===== SUPPLIED RECORDS

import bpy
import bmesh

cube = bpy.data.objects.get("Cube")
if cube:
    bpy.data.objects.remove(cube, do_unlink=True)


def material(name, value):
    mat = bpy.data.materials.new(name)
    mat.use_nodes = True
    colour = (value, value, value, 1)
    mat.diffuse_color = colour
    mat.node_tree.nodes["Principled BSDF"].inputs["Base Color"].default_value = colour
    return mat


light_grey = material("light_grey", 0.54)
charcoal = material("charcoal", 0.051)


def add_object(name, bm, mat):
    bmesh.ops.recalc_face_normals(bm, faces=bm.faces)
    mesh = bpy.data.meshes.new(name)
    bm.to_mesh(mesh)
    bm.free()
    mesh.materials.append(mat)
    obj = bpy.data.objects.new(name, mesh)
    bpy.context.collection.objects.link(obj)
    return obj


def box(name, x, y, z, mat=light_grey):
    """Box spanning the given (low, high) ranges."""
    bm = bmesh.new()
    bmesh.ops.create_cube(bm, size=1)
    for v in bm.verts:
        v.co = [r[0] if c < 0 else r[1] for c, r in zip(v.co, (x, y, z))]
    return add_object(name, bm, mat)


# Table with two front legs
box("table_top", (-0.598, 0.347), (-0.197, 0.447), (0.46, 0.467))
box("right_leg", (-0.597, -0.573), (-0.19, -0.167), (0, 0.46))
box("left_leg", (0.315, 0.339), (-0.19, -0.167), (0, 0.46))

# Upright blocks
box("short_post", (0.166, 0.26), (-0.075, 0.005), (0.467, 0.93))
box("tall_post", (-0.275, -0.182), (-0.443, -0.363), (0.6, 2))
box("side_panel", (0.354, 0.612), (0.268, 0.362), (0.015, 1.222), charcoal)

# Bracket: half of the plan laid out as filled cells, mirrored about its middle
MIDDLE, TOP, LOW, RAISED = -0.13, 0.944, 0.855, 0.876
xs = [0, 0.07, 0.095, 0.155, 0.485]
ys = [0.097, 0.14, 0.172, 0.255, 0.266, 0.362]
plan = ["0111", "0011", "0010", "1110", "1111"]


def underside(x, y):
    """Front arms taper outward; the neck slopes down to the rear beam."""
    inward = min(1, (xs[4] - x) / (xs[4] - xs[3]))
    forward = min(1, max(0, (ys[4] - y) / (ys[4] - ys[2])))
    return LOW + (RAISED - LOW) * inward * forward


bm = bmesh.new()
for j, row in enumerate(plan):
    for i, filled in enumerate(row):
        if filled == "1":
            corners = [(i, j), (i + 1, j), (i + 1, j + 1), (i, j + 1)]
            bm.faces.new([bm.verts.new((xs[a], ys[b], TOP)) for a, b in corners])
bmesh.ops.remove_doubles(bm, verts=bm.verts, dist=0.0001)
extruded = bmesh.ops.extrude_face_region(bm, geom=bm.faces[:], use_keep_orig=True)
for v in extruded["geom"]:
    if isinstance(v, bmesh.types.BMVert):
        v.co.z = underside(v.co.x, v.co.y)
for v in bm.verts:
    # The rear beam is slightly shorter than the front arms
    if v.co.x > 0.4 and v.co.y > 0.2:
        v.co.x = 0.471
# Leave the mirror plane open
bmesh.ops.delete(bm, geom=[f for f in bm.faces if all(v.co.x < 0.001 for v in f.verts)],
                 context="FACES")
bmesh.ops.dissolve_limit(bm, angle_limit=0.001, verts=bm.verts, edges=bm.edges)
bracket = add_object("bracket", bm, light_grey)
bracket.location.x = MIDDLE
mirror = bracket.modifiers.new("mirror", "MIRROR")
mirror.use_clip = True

==========

EXERCISE:
Write down every record shown above precisely.

EXERCISE OUTPUT:
import bpy
import bmesh

cube = bpy.data.objects.get("Cube")
if cube:
    bpy.data.objects.remove(cube, do_unlink=True)


def material(name, value):
    mat = bpy.data.materials.new(name)
    mat.use_nodes = True
    colour = (value, value, value, 1)
    mat.diffuse_color = colour
    mat.node_tree.nodes["Principled BSDF"].inputs["Base Color"].default_value = colour
    return mat


light_grey = material("light_grey", 0.54)
charcoal = material("charcoal", 0.051)


def add_object(name, bm, mat):
    bmesh.ops.recalc_face_normals(bm, faces=bm.faces)
    mesh = bpy.data.meshes.new(name)
    bm.to_mesh(mesh)
    bm.free()
    mesh.materials.append(mat)
    obj = bpy.data.objects.new(name, mesh)
    bpy.context.collection.objects.link(obj)
    return obj


def box(name, x, y, z, mat=light_grey):
    """Box spanning the given (low, high) ranges."""
    bm = bmesh.new()
    bmesh.ops.create_cube(bm, size=1)
    for v in bm.verts:
        v.co = [r[0] if c < 0 else r[1] for c, r in zip(v.co, (x, y, z))]
    return add_object(name, bm, mat)


# Table with two front legs
box("table_top", (-0.598, 0.347), (-0.197, 0.447), (0.46, 0.467))
box("right_leg", (-0.597, -0.573), (-0.19, -0.167), (0, 0.46))
box("left_leg", (0.315, 0.339), (-0.19, -0.167), (0, 0.46))

# Upright blocks
box("short_post", (0.166, 0.26), (-0.075, 0.005), (0.467, 0.93))
box("tall_post", (-0.275, -0.182), (-0.443, -0.363), (0.6, 2))
box("side_panel", (0.354, 0.612), (0.268, 0.362), (0.015, 1.222), charcoal)

# Bracket: half of the plan laid out as filled cells, mirrored about its middle
MIDDLE, TOP, LOW, RAISED = -0.13, 0.944, 0.855, 0.876
xs = [0, 0.07, 0.095, 0.155, 0.485]
ys = [0.097, 0.14, 0.172, 0.255, 0.266, 0.362]
plan = ["0111", "0011", "0010", "1110", "1111"]


def underside(x, y):
    """Front arms taper outward; the neck slopes down to the rear beam."""
    inward = min(1, (xs[4] - x) / (xs[4] - xs[3]))
    forward = min(1, max(0, (ys[4] - y) / (ys[4] - ys[2])))
    return LOW + (RAISED - LOW) * inward * forward


bm = bmesh.new()
for j, row in enumerate(plan):
    for i, filled in enumerate(row):
        if filled == "1":
            corners = [(i, j), (i + 1, j), (i + 1, j + 1), (i, j + 1)]
            bm.faces.new([bm.verts.new((xs[a], ys[b], TOP)) for a, b in corners])
bmesh.ops.remove_doubles(bm, verts=bm.verts, dist=0.0001)
extruded = bmesh.ops.extrude_face_region(bm, geom=bm.faces[:], use_keep_orig=True)
for v in extruded["geom"]:
    if isinstance(v, bmesh.types.BMVert):
        v.co.z = underside(v.co.x, v.co.y)
for v in bm.verts:
    # The rear beam is slightly shorter than the front arms
    if v.co.x > 0.4 and v.co.y > 0.2:
        v.co.x = 0.471
# Leave the mirror plane open
bmesh.ops.delete(bm, geom=[f for f in bm.faces if all(v.co.x < 0.001 for v in f.verts)],
                 context="FACES")
bmesh.ops.dissolve_limit(bm, angle_limit=0.001, verts=bm.verts, edges=bm.edges)
bracket = add_object("bracket", bm, light_grey)
bracket.location.x = MIDDLE
mirror = bracket.modifiers.new("mirror", "MIRROR")
mirror.use_clip = True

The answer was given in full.